A New York appellate court recently held that renewable bio-diesel fuel manufacturer BioEnergy Development Group LLC may pursue tens of millions of dollars in damages from its insurers under two all-risk insurance policies, including amounts in excess of the policy limits, where the insurers refused to pay claims in a timely manner.

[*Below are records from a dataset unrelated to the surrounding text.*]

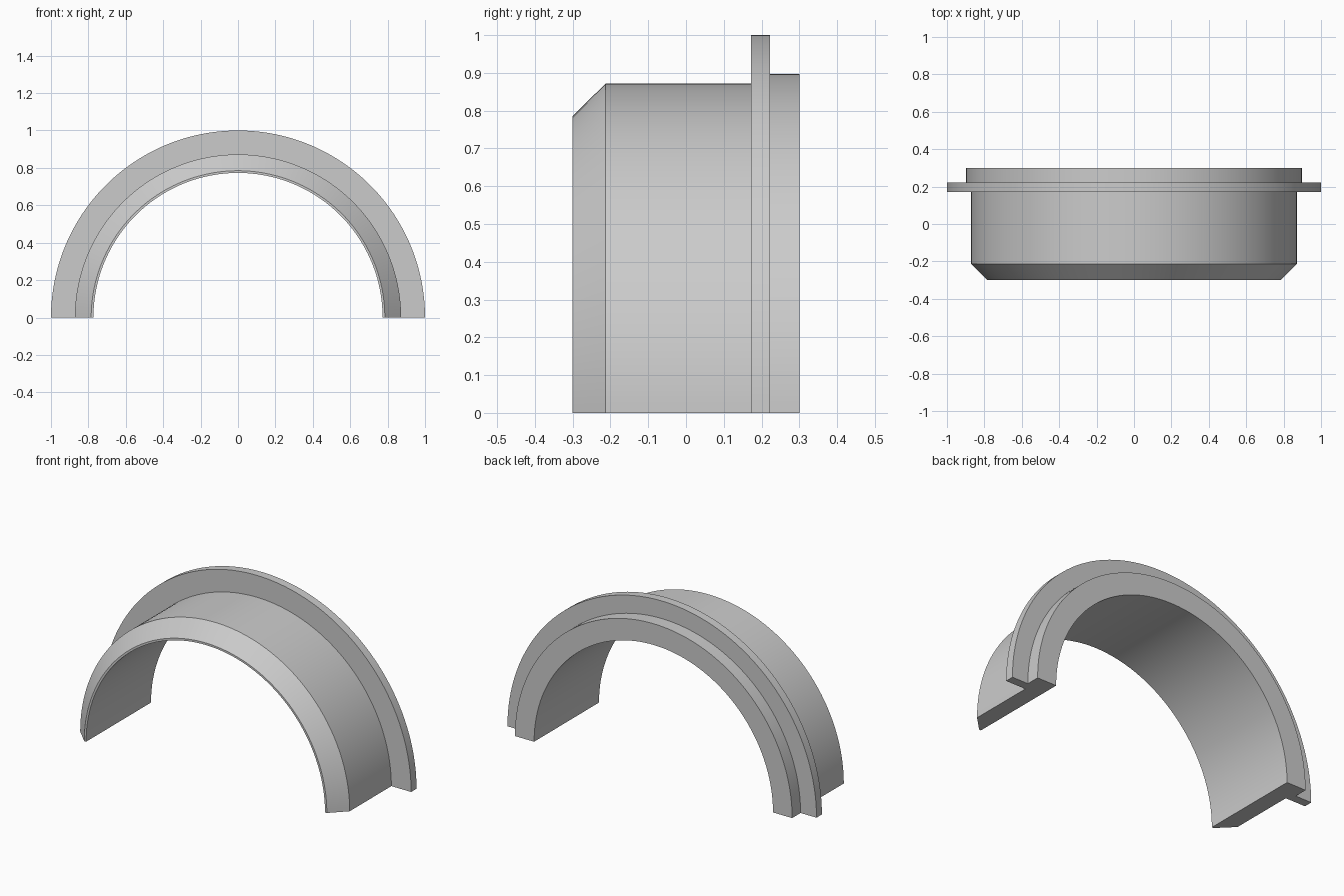
import bpy, bmesh
from math import sin, cos, pi, radians

if "Cube" in bpy.data.objects:
    bpy.data.objects.remove(bpy.data.objects["Cube"])

SEGMENTS = 96

# Cross-section as (y, radius): bore, chamfered nose, sleeve, flange, rear rim
PROFILE = [
    (-0.30, 0.773), (-0.30, 0.785), (-0.213, 0.872), (0.172, 0.872),
    (0.172, 1.0), (0.222, 1.0), (0.222, 0.897), (0.30, 0.897), (0.30, 0.773),
]


def half_revolve(name, profile, segments):
    """Sweep a closed profile half a turn about the y axis and cap both ends."""
    bm = bmesh.new()
    rings = []
    for i in range(segments + 1):
        a = pi * i / segments
        rings.append([bm.verts.new((r * cos(a), y, r * sin(a))) for y, r in profile])
    n = len(profile)
    for a, b in zip(rings, rings[1:]):
        for j in range(n):
            k = (j + 1) % n
            bm.faces.new((a[j], a[k], b[k], b[j]))
    # Flat split faces resting on the ground
    bm.faces.new(rings[0])
    bm.faces.new(rings[-1])
    bmesh.ops.recalc_face_normals(bm, faces=bm.faces[:])
    mesh = bpy.data.meshes.new(name)
    bm.to_mesh(mesh)
    bm.free()
    obj = bpy.data.objects.new(name, mesh)
    bpy.context.collection.objects.link(obj)
    return obj


# Flanged half sleeve
sleeve = half_revolve("flanged_half_sleeve", PROFILE, SEGMENTS)
bpy.context.view_layer.objects.active = sleeve
sleeve.select_set(True)
bpy.ops.object.shade_smooth_by_angle(angle=radians(30))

The Illinois Supreme Court’s recent decision in Sanders v. Illinois Union Insurance Co., 2019 IL 124565 (2019), announced the standard for triggering general liability coverage for malicious prosecution claims under Illinois law. In its decision, the court construed what appears to be a policy ambiguity against the policyholder in spite of the longstanding rule of contra proferentem, limiting coverage to policies in place at the time of the wrongful prosecution, and not the policies in effect when the final element of the tort of malicious prosecution occurred (i.e. the exoneration of the plaintiff). The net result of the court’s ruling for policyholders susceptible to such claims is that coverage for jury verdicts for malicious prosecution – awarded in today’s dollars – is limited to the coverage procured at the time of the wrongful prosecution, which may (as in this case) be decades old. Such a scenario can have costly consequences for policyholders given that the limits procured decades ago are often inadequate due to the ever-increasing awards by juries as well as inflation. Moreover, it may be difficult to locate the legacy policies and the insurers that issued such policies may no longer be solvent or even exist. A copy of the decision can be found here.

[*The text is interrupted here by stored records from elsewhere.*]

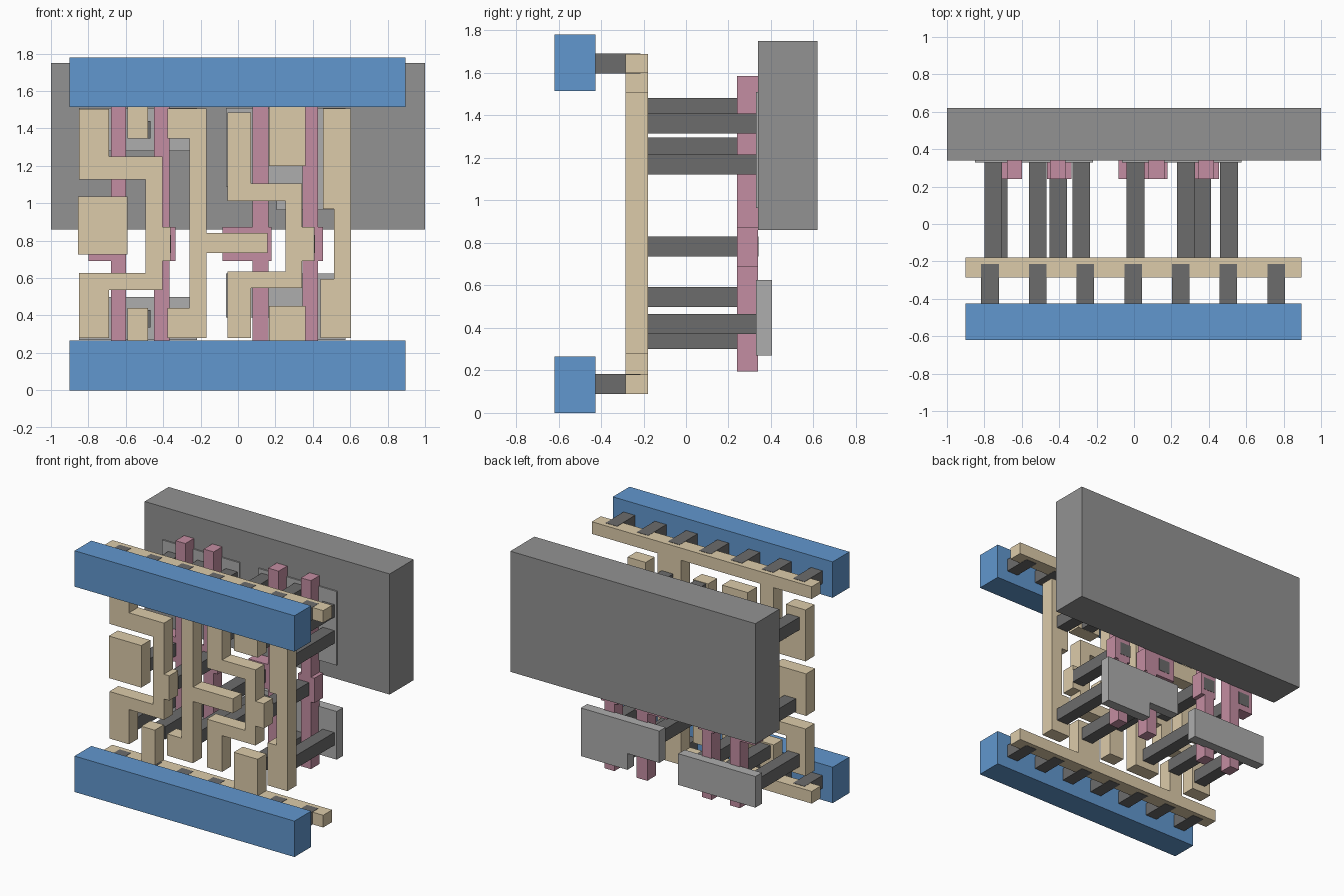
import bpy, bmesh

COLORS = {"blue": (0.12, 0.31, 0.62, 1), "tan": (0.72, 0.60, 0.40, 1),
          "pink": (0.55, 0.27, 0.36, 1), "dark": (0.15, 0.15, 0.15, 1),
          "well": (0.29, 0.29, 0.29, 1), "light": (0.42, 0.42, 0.42, 1)}
MATS = {}
for key, col in COLORS.items():
    MATS[key] = bpy.data.materials.new(key)
    MATS[key].diffuse_color = col


def plate(name, pts, y0, y1, mat):
    """Extrude an x-z outline from y0 to y1."""
    bm = bmesh.new()
    face = bm.faces.new([bm.verts.new((x, y0, z)) for x, z in pts])
    ext = bmesh.ops.extrude_face_region(bm, geom=[face])["geom"]
    bmesh.ops.translate(bm, vec=(0, y1 - y0, 0),
                        verts=[v for v in ext if isinstance(v, bmesh.types.BMVert)])
    bmesh.ops.recalc_face_normals(bm, faces=bm.faces)
    me = bpy.data.meshes.new(name)
    bm.to_mesh(me)
    bm.free()
    me.materials.append(MATS[mat])
    ob = bpy.data.objects.new(name, me)
    bpy.context.collection.objects.link(ob)
    return ob


def block(name, x0, x1, z0, z1, y0, y1, mat):
    return plate(name, [(x0, z0), (x1, z0), (x1, z1), (x0, z1)], y0, y1, mat)


def metal(name, pts):
    return plate(name, pts, -0.285, -0.18, "tan")


# Outer power rails and the rear well
block("lower_power_rail", -0.9, 0.895, 0, 0.265, -0.62, -0.425, "blue")
block("upper_power_rail", -0.9, 0.895, 1.515, 1.78, -0.62, -0.425, "blue")
block("rear_well", -1, 1, 0.86, 1.75, 0.34, 0.62, "well")

# Inner rails with two stems each
for name, o, i, s1, s2 in (("lower_inner_rail", 0.09, 0.18, 0.44, 0.45),
                           ("upper_inner_rail", 1.69, 1.60, 1.345, 1.20)):
    metal(name, [(-0.9, o), (0.895, o), (0.895, i), (0.36, i), (0.36, s2), (0.165, s2),
                 (0.165, i), (-0.48, i), (-0.48, s1), (-0.59, s1), (-0.59, i), (-0.9, i)])

# Rail vias
for k in range(7):
    x = -0.77 + 0.255 * k
    for z in (0.135, 1.645):
        block("rail_via", x - 0.047, x + 0.047, z - 0.047, z + 0.047, -0.425, -0.215, "dark")

# Metal wiring
metal("left_wire", [(-0.85, 1.505), (-0.85, 1.126), (-0.495, 1.126), (-0.495, 0.627),
                    (-0.85, 0.627), (-0.85, 0.28), (-0.69, 0.28), (-0.69, 0.536),
                    (-0.405, 0.536), (-0.405, 0.69), (-0.362, 0.69), (-0.362, 0.873),
                    (-0.405, 0.873), (-0.405, 1.25), (-0.69, 1.25), (-0.69, 1.505)])
block("input_pad", -0.855, -0.59, 0.725, 1.035, -0.285, -0.18, "tan")
metal("centre_wire", [(-0.378, 1.507), (-0.378, 1.345), (-0.26, 1.345), (-0.26, 0.44),
                      (-0.378, 0.44), (-0.378, 0.28), (-0.168, 0.28), (-0.168, 0.735),
                      (0.158, 0.735), (0.158, 0.842), (-0.168, 0.842), (-0.168, 1.507)])
metal("right_wire", [(-0.055, 1.485), (-0.055, 1.013), (0.255, 1.013), (0.255, 0.636),
                     (-0.055, 0.636), (-0.055, 0.28), (0.07, 0.28), (0.07, 0.547),
                     (0.342, 0.547), (0.342, 0.69), (0.41, 0.69), (0.41, 0.873),
                     (0.342, 0.873), (0.342, 1.105), (0.07, 1.105), (0.07, 1.485)])
metal("output_wire", [(0.455, 1.507), (0.455, 0.97), (0.512, 0.97), (0.512, 0.595),
                      (0.442, 0.595), (0.442, 0.28), (0.603, 0.28), (0.603, 1.507)])

# Gate strips, each with a contact pad: strip x range, pad x range
for s0, s1, p0, p1 in ((-0.678, -0.598, -0.80, -0.598), (-0.448, -0.367, -0.465, -0.335),
                       (0.078, 0.164, -0.083, 0.178), (0.346, 0.427, 0.32, 0.455)):
    pts = [(s0, 0.195), (s1, 0.195)]
    if p1 > s1:
        pts += [(s1, 0.69), (p1, 0.69), (p1, 0.873), (s1, 0.873)]
    pts += [(s1, 1.585), (s0, 1.585), (s0, 0.873), (p0, 0.873), (p0, 0.69), (s0, 0.69)]
    plate("gate_strip", pts, 0.24, 0.34, "pink")

# Diffusion plates
block("lower_left_plate", -0.85, -0.22, 0.27, 0.5, 0.33, 0.405, "light")
block("upper_left_plate", -0.85, -0.22, 1.28, 1.51, 0.33, 0.405, "light")
plate("lower_right_plate", [(-0.065, 0.39), (0.195, 0.39), (0.195, 0.27), (0.575, 0.27),
                            (0.575, 0.625), (-0.065, 0.625)], 0.33, 0.405, "light")
plate("upper_right_plate", [(-0.065, 1.09), (0.205, 1.09), (0.205, 0.965), (0.575, 0.965),
                            (0.575, 1.51), (-0.065, 1.51)], 0.33, 0.405, "light")

# Contact posts from the wiring to plates and gates
plate_posts = {-0.753: (0.382, 1.392), -0.515: (0.382, 1.392), -0.283: (0.382, 1.392),
               0.008: (0.545, 1.248, 1.435), 0.278: (0.348, 1.248, 1.435),
               0.508: (0.418, 1.17, 1.362)}
for x, zs in plate_posts.items():
    for z in zs:
        block("plate_post", x - 0.047, x + 0.047, z - 0.047, z + 0.047, -0.18, 0.332, "dark")
for x in (-0.723, -0.405, 0.008, 0.364):
    block("gate_post", x - 0.047, x + 0.047, 0.735, 0.83, -0.18, 0.342, "dark")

A New York federal court denied AIG Specialty Insurance Company’s (“AIG”) motion to dismiss breach of contract and bad faith claims in a lawsuit filed by SS&C Technology Holdings, Inc. (“SS&C”). SS&C alleges that AIG breached its contract by failing to cover losses stemming from a cyber incident in which hackers duped the company out of millions of dollars.

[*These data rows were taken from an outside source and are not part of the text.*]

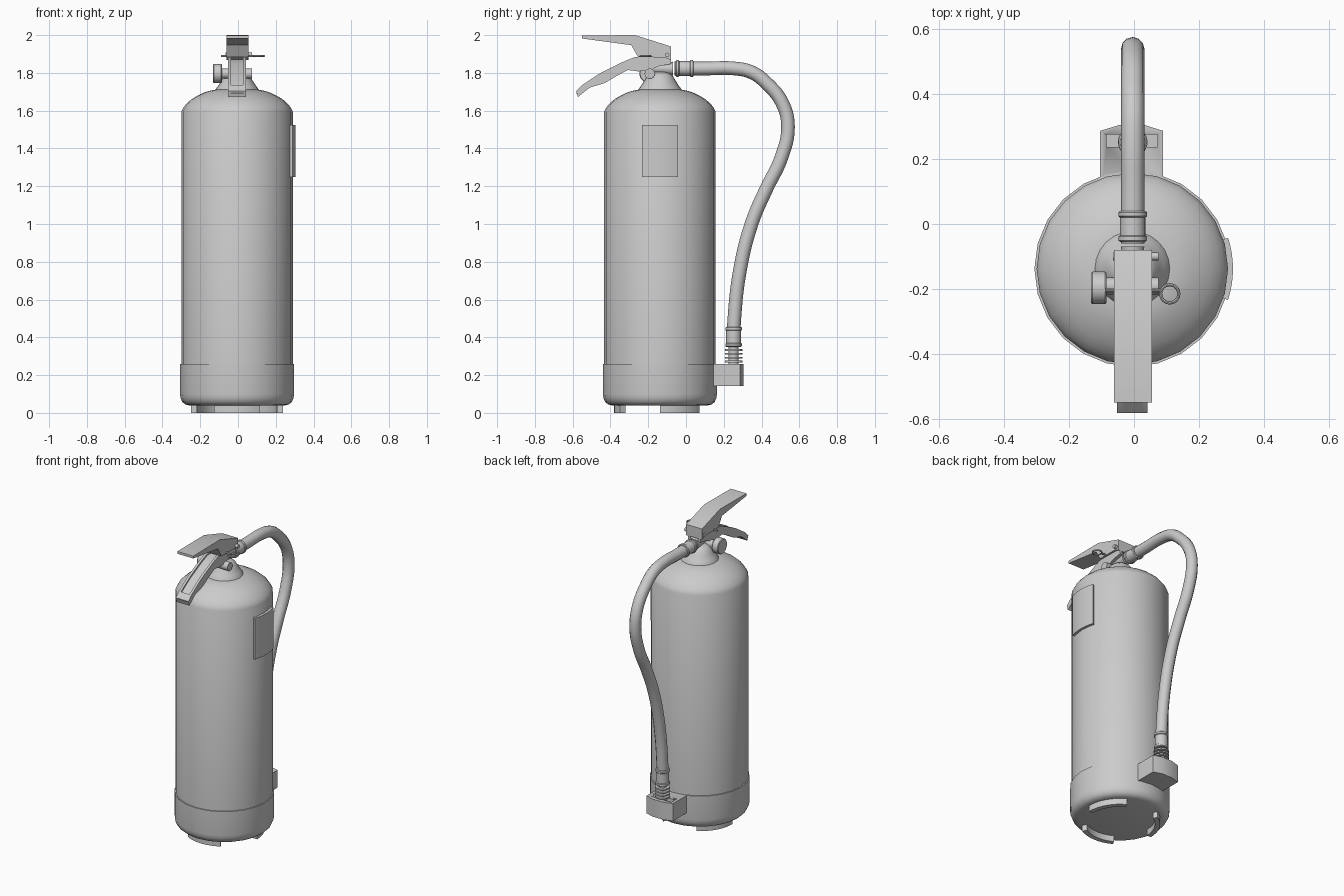
import bpy, bmesh, math
from mathutils import Matrix, Vector

if "Cube" in bpy.data.objects:
    bpy.data.objects.remove(bpy.data.objects["Cube"])

CX, CY = -0.005, -0.138      # tank axis
HX = -0.004                  # handle / hose centre plane


def finish(name, bm, angle=35):
    bmesh.ops.remove_doubles(bm, verts=bm.verts, dist=1e-5)
    bmesh.ops.recalc_face_normals(bm, faces=bm.faces)
    me = bpy.data.meshes.new(name)
    bm.to_mesh(me)
    bm.free()
    ob = bpy.data.objects.new(name, me)
    bpy.context.collection.objects.link(ob)
    smooth(ob, angle)
    return ob


def smooth(ob, angle=35):
    bpy.ops.object.select_all(action='DESELECT')
    ob.select_set(True)
    bpy.context.view_layer.objects.active = ob
    bpy.ops.object.shade_smooth_by_angle(angle=math.radians(angle))


def lathe(name, profile, origin, axis=(0, 0, 1), seg=24):
    """Spin (radius, height) points about an axis; ends are closed."""
    pts = [(0, profile[0][1])] + list(profile) + [(0, profile[-1][1])]
    bm = bmesh.new()
    vs = [bm.verts.new((r, 0, h)) for r, h in pts]
    es = [bm.edges.new(p) for p in zip(vs, vs[1:])]
    bmesh.ops.spin(bm, geom=vs + es, cent=(0, 0, 0), axis=(0, 0, 1),
                   angle=2 * math.pi, steps=seg, use_merge=True)
    rot = Vector((0, 0, 1)).rotation_difference(Vector(axis)).to_matrix().to_4x4()
    bm.transform(Matrix.Translation(origin) @ rot)
    return finish(name, bm)


def prism(name, points, lo, hi, bevel=0):
    """Extrude a closed outline of 3D points by the vector hi - lo."""
    bm = bmesh.new()
    f = bm.faces.new([bm.verts.new(Vector(p) + Vector(lo)) for p in points])
    ext = bmesh.ops.extrude_face_region(bm, geom=[f], use_keep_orig=True)
    vs = [v for v in ext['geom'] if isinstance(v, bmesh.types.BMVert)]
    bmesh.ops.translate(bm, verts=vs, vec=Vector(hi) - Vector(lo))
    return finish(name, bm, 25)


def side_prism(name, yz, x0, x1):
    return prism(name, [(0, y, z) for y, z in yz], (x0, 0, 0), (x1, 0, 0))


def arc_block(name, a0, a1, r0, r1, z0, z1, steps=8):
    """Curved slab around the tank axis."""
    angs = [math.radians(a0 + (a1 - a0) * i / steps) for i in range(steps + 1)]
    ring = [(r1, a) for a in angs] + [(r0, a) for a in reversed(angs)]
    pts = [(CX + r * math.cos(a), CY + r * math.sin(a), 0) for r, a in ring]
    return prism(name, pts, (0, 0, z0), (0, 0, z1))


# Tank, base band and feet
lathe("tank", [(.27, .1), (.295, .12), (.295, 1.595), (.284, 1.617), (.268, 1.637),
               (.242, 1.66), (.21, 1.679), (.18, 1.694), (.15, 1.704), (.115, 1.711)],
      (CX, CY, 0))
lathe("base_band", [(.255, .04), (.275, .045), (.29, .058), (.299, .078), (.302, .1),
                    (.302, .26), (.29, .26)], (CX, CY, 0))
for i, a in enumerate((-90, 30, 150)):
    arc_block(f"foot_{i}", a - 30, a + 30, .212, .243, 0, .045)

# Side label plate
arc_block("label_plate", -18, 18, .285, .31, 1.25, 1.525)

# Neck and valve
lathe("neck", [(.118, 1.70), (.115, 1.712), (.1, 1.732), (.082, 1.76), (.07, 1.782),
               (.052, 1.798), (.03, 1.805)], (CX, CY, 0))
lathe("valve_crossbar", [(.027, -.09), (.027, .075)], (0, -.192, 1.796), (1, 0, 0))
lathe("gauge", [(.046, -.132), (.05, -.128), (.05, -.09), (.046, -.085)],
      (0, -.197, 1.797), (1, 0, 0))
lathe("hose_fitting", [(.025, -.2), (.028, -.13), (.036, -.07)], (HX, 0, 1.823), (0, 1, 0))

# Upper lever
side_prism("upper_lever", [(-.55, 1.998), (-.27, 2.0), (-.08, 1.94), (-.08, 1.868),
                           (-.116, 1.882), (-.254, 1.884), (-.29, 1.947), (-.55, 1.982)],
           -.062, .055)

# Lower handle: two side walls with a recessed web and a tip bar
top = [(-.582, 1.704), (-.55, 1.735), (-.51, 1.762), (-.46, 1.795), (-.40, 1.826),
       (-.33, 1.86), (-.27, 1.884), (-.116, 1.884), (-.08, 1.868)]
low = [(-.08, 1.847), (-.14, 1.836), (-.2, 1.812), (-.254, 1.808), (-.307, 1.815),
       (-.36, 1.788), (-.43, 1.746), (-.51, 1.722), (-.572, 1.672)]
for name, x0, x1 in (("left", -.052, -.036), ("right", .026, .042)):
    side_prism(f"lower_handle_{name}_wall", top + low, x0, x1)
side_prism("lower_handle_web", [(y, z - .012) for y, z in top] + low[:-1] +
           [(-.572, 1.69)], -.038, .028)
side_prism("lower_handle_tip", [top[0], top[1], (-.545, 1.695), low[-1]], -.052, .042)

# Safety pin with pull ring, and lever pivot
lathe("safety_pin", [(.006, -.09), (.006, .085)], (0, -.205, 1.889), (1, 0, 0), 10)
bpy.ops.mesh.primitive_torus_add(location=(.11, -.215, 1.889), major_radius=.028,
                                 minor_radius=.005, major_segments=24, minor_segments=8)
bpy.context.object.name = "pull_ring"
smooth(bpy.context.object)
lathe("lever_pivot", [(.012, -.065), (.012, .075)], (0, -.1, 1.895), (1, 0, 0), 12)

# Hose
path = [(-.06, 1.823), (.1, 1.823), (.26, 1.823), (.35, 1.802), (.431, 1.741),
        (.51, 1.64), (.54, 1.513), (.505, 1.352), (.425, 1.185), (.35, 1.01),
        (.286, .757), (.253, .455), (.25, .36)]
cu = bpy.data.curves.new("hose", 'CURVE')
cu.dimensions = '3D'
cu.bevel_depth, cu.bevel_resolution = .036, 4
cu.resolution_u, cu.use_fill_caps = 6, True
sp = cu.splines.new('BEZIER')
sp.bezier_points.add(len(path) - 1)
for p, (y, z) in zip(sp.bezier_points, path):
    p.co = (HX, y, z)
    p.handle_left_type = p.handle_right_type = 'AUTO'
hose = bpy.data.objects.new("hose", cu)
bpy.context.collection.objects.link(hose)
bpy.ops.object.select_all(action='DESELECT')
hose.select_set(True)
bpy.context.view_layer.objects.active = hose
bpy.ops.object.convert(target='MESH')
smooth(bpy.context.object)


# Hose collars at both ends: a sleeve with two raised rings
def collar(name, origin, axis, a, b):
    lathe(name, [(.039, a), (.044, a + .004), (.044, a + .016), (.039, a + .02),
                 (.039, b - .02), (.044, b - .016), (.044, b - .004), (.039, b)],
          origin, axis)


collar("upper_collar", (HX, 0, 1.823), (0, 1, 0), -.055, .04)
collar("lower_collar", (HX, .252, 0), (0, 0, 1), .35, .455)

# Nozzle with cooling-style fins
fins = [(.026, .18)]
for z in (.268, .288, .308, .328):
    fins += [(.026, z), (.046, z), (.046, z + .009), (.026, z + .009)]
lathe("nozzle", fins + [(.026, .36)], (HX, .252, 0))

# Nozzle holder with recess
holder = prism("nozzle_holder", [(-.105, .08, 0), (-.105, .287, 0), (-.045, .305, 0),
                                 (.032, .305, 0), (.09, .287, 0), (.09, .08, 0)],
               (0, 0, .143), (0, 0, .26))
cutter = prism("recess_cutter", [(-.085, .238, 0), (.072, .238, 0), (.072, .275, 0),
                                 (-.085, .275, 0)], (0, 0, .19), (0, 0, .3))
cutter.hide_render = True
cutter.hide_set(True)
cut = holder.modifiers.new("recess", 'BOOLEAN')
cut.operation, cut.object, cut.solver = 'DIFFERENCE', cutter, 'EXACT'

On November 12, 2019, a federal court in Kentucky held that a vendor service agreement (VSA) between Live Nation Worldwide Inc. and its security vendor, ESG Security, extended coverage under an insurance policy issued by Secura Insurance to ESG, for Live Nation’s liability arising from a concert at a Live Nation facility.
Last week, in an exciting moment, the U.S. House of Representatives, voted 321 to 103 in favor of H.R.1595, the Secure and Fair Enforcement Banking Act of 2019 (“SAFE Banking Act”). If enacted into law, the SAFE Banking Act, would provide financial institutions, including insurers, a safe harbor to do business with “cannabis-related legitimate businesses” in the United States. In particular, the act would protect insurers, independent agents, and brokers from criminal and civil liability when offering insurance coverage to state-legalized cannabis businesses. The SAFE Banking Act would grant the cannabis business community access to many of the financial services most companies take for granted, like electronic payment processing, employer-sponsored 401(k) accounts and small business loans.
In a recent decision, the Maryland Court of Special Appeals reiterated that the duty to defend broadly requires a liability insurer to defend an entire lawsuit against its insured, even where only some of the allegations are potentially covered. The court further held that the insured has no obligation to apportion defense costs among multiple implicated policies. The decision, Selective Way Insurance Company v. Nationwide Property and Casualty Insurance Company, et al., can be found here.
Latosha M. Ellis, an associate in Hunton Andrews Kurth’s Insurance Coverage Practice, was recently named to The National Black Lawyers Top 40 Under 40 class of 2019.
When facing a crisis, such as product recall or a cyber attack, companies routinely engage third-party consultants. When doing so, there are potential privilege issues involved. Hunton Andrews Kurth insurance attorneys Syed Ahmad and Adriana A. Perez discuss these privilege issues in an article published by Westlaw. The full article is available here. In the article, the authors discuss the recent decision in Stardock Systems Inc. v. Reiche, which explores when communications with third-party consultants, such as public relations professionals, are protected under the attorney-client privilege and work product doctrine.
The members of Hunton’s Insurance Recovery group present regularly on today’s hot topic insurance coverage issues. Upcoming insurance presentations for November 2019 include:
- Walter J. Andrews will be presenting on Experts and Their Role in Bad Faith Litigation at the 2019 Insurance Law Symposium at Nova Southeastern University in Davie, Florida on November 1, 2019.
- John C. Eichman will be presenting on Pursuing the Insured’s Claim at the ABA’s 2019 Fidelity & Surety Law Fall Conference in Boston, Massachusetts on November 7, 2019.
- Syed S. Ahmad will be presenting with Paul M. Tiao on Incident Response Management at the 14th Annual API Cybersecurity Conference for the Oil & Natural Gas Industry in The Woodlands, Texas on November 12, 2019.